* Work request *
Below are some records; copy each line in them that contains "cube".

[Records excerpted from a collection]
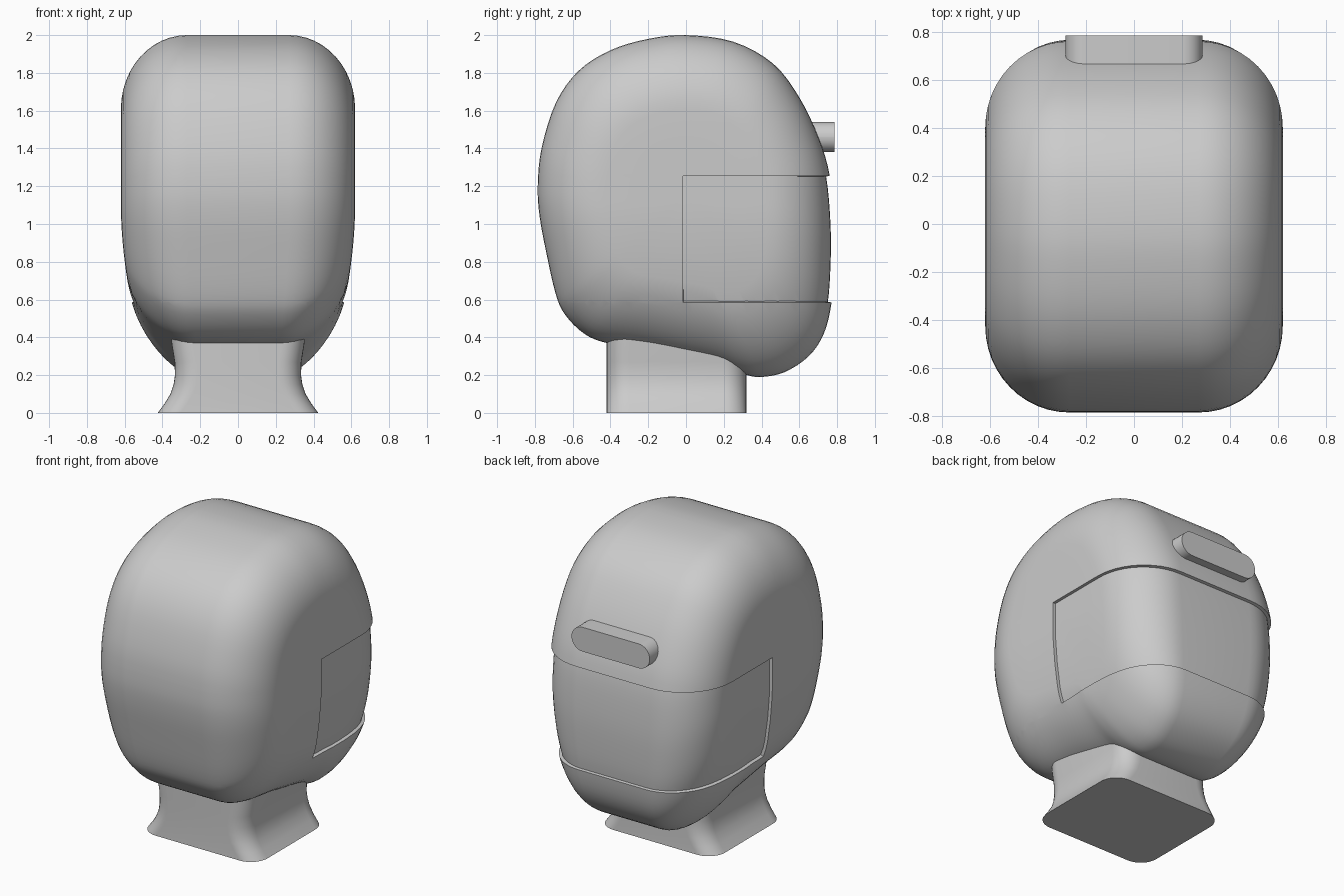
import bpy, bmesh, math
from mathutils import Vector

cube = bpy.data.objects.get("Cube")
if cube:
    bpy.data.objects.remove(cube)

grey = bpy.data.materials.new("plain grey")
grey.use_nodes = True
GREY = (0.6, 0.6, 0.6, 1)
grey.diffuse_color = GREY
grey.node_tree.nodes["Principled BSDF"].inputs["Base Color"].default_value = GREY


def smooth_loop(points, steps=4):
    """Closed Catmull-Rom curve through 2D points."""
    out, n = [], len(points)
    for i in range(n):
        a, b, c, d = (Vector(points[(i + k) % n]) for k in (-1, 0, 1, 2))
        for s in range(steps):
            t = s / steps
            out.append(b + 0.5 * t * (c - a + t * (2 * a - 5 * b + 4 * c - d
                                                   + t * (3 * (b - c) + d - a))))
    return out


def rounded_rect(hx, hy, r, steps=8):
    """Closed rounded rectangle as 2D points."""
    pts = []
    for k, (sx, sy) in enumerate(((1, 1), (-1, 1), (-1, -1), (1, -1))):
        for s in range(steps + 1):
            a = (k + s / steps) * math.pi / 2
            pts.append((sx * (hx - r) + r * math.cos(a), sy * (hy - r) + r * math.sin(a)))
    return pts


def loft(rings):
    """Skin a list of equal rings and cap both ends."""
    bm = bmesh.new()
    loops = [[bm.verts.new(p) for p in ring] for ring in rings]
    n = len(loops[0])
    for lo, hi in zip(loops, loops[1:]):
        for i in range(n):
            j = (i + 1) % n
            bm.faces.new((lo[i], lo[j], hi[j], hi[i]))
    bm.faces.new(loops[0])
    bm.faces.new(loops[-1])
    bmesh.ops.recalc_face_normals(bm, faces=bm.faces)
    return bm


def finish(bm, name):
    mesh = bpy.data.meshes.new(name)
    bm.to_mesh(mesh)
    bm.free()
    mesh.materials.append(grey)
    obj = bpy.data.objects.new(name, mesh)
    bpy.context.collection.objects.link(obj)
    bpy.ops.object.select_all(action='DESELECT')
    obj.select_set(True)
    bpy.context.view_layer.objects.active = obj
    bpy.ops.object.shade_smooth_by_angle(angle=math.radians(35))


# Helmet: side profile (y, z) lofted across x with rounded, tapering sides
profile = smooth_loop([
    (0, 2), (.25, 1.965), (.46, 1.85), (.6, 1.67), (.705, 1.45), (.762, 1.25),
    (.785, 1.0), (.785, .78), (.77, .58), (.73, .42), (.65, .3), (.52, .215),
    (.39, .19), (.29, .21), (.18, .255), (0, .295), (-.2, .335), (-.42, .37),
    (-.54, .42), (-.64, .52), (-.69, .63), (-.74, .85), (-.775, 1.04),
    (-.785, 1.2), (-.765, 1.4), (-.69, 1.64), (-.57, 1.81), (-.4, 1.92), (-.2, 1.98)])
MID_Z = 1.15


def head_ring(x, scale):
    ring = []
    for y, z in profile:
        z = MID_Z + (z - MID_Z) * scale
        taper = 1 - 0.306 * max(0, 1.1 - z) ** 1.85
        ring.append((x * taper, y * scale, z))
    return ring


STEPS = 12
side = []
for i in range(STEPS + 1):
    a = i / STEPS * math.pi / 2
    side.append((.27 + .35 * math.sin(a), 1 - .46 * (1 - math.cos(a))))
side += [(.62, s) for s in (.36, .18, .06)]
bm = loft([head_ring(-x, s) for x, s in reversed(side)] + [head_ring(x, s) for x, s in side])

# Visor: wraparound band cut into the helmet and sunk slightly
LOW, HIGH, BACK = .585, 1.255, -.015
for co, no in (((0, 0, LOW), (0, 0, 1)), ((0, 0, HIGH), (0, 0, 1)), ((0, BACK, 0), (0, 1, 0))):
    bmesh.ops.bisect_plane(bm, geom=bm.verts[:] + bm.edges[:] + bm.faces[:], dist=.002,
                           plane_co=co, plane_no=no, use_snap_center=True)
visor = []
for f in bm.faces:
    c = f.calc_center_median()
    if LOW < c.z < HIGH and c.y > BACK:
        visor.append(f)
bm.normal_update()
bmesh.ops.inset_region(bm, faces=visor, thickness=0, depth=-.02, use_boundary=True)
finish(bm, "helmet")

# Neck: rounded block flaring out at its base
rings = []
for z, hx in ((0, .425), (.05, .388), (.1, .358), (.15, .341), (.2, .334), (.27, .336),
              (.37, .352), (.55, .355)):
    rings.append([(x, y - .05, z) for x, y in rounded_rect(hx, .37, .12)])
finish(loft(rings), "neck")

# Pill-shaped brow plate on the face side
pill = rounded_rect(.285, .08, .0799)
finish(loft([[(x, y, z + 1.46) for x, z in pill] for y in (.6, .785)]), "brow_plate")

* Output of the task *
cube = bpy.data.objects.get("Cube")
if cube:
    bpy.data.objects.remove(cube)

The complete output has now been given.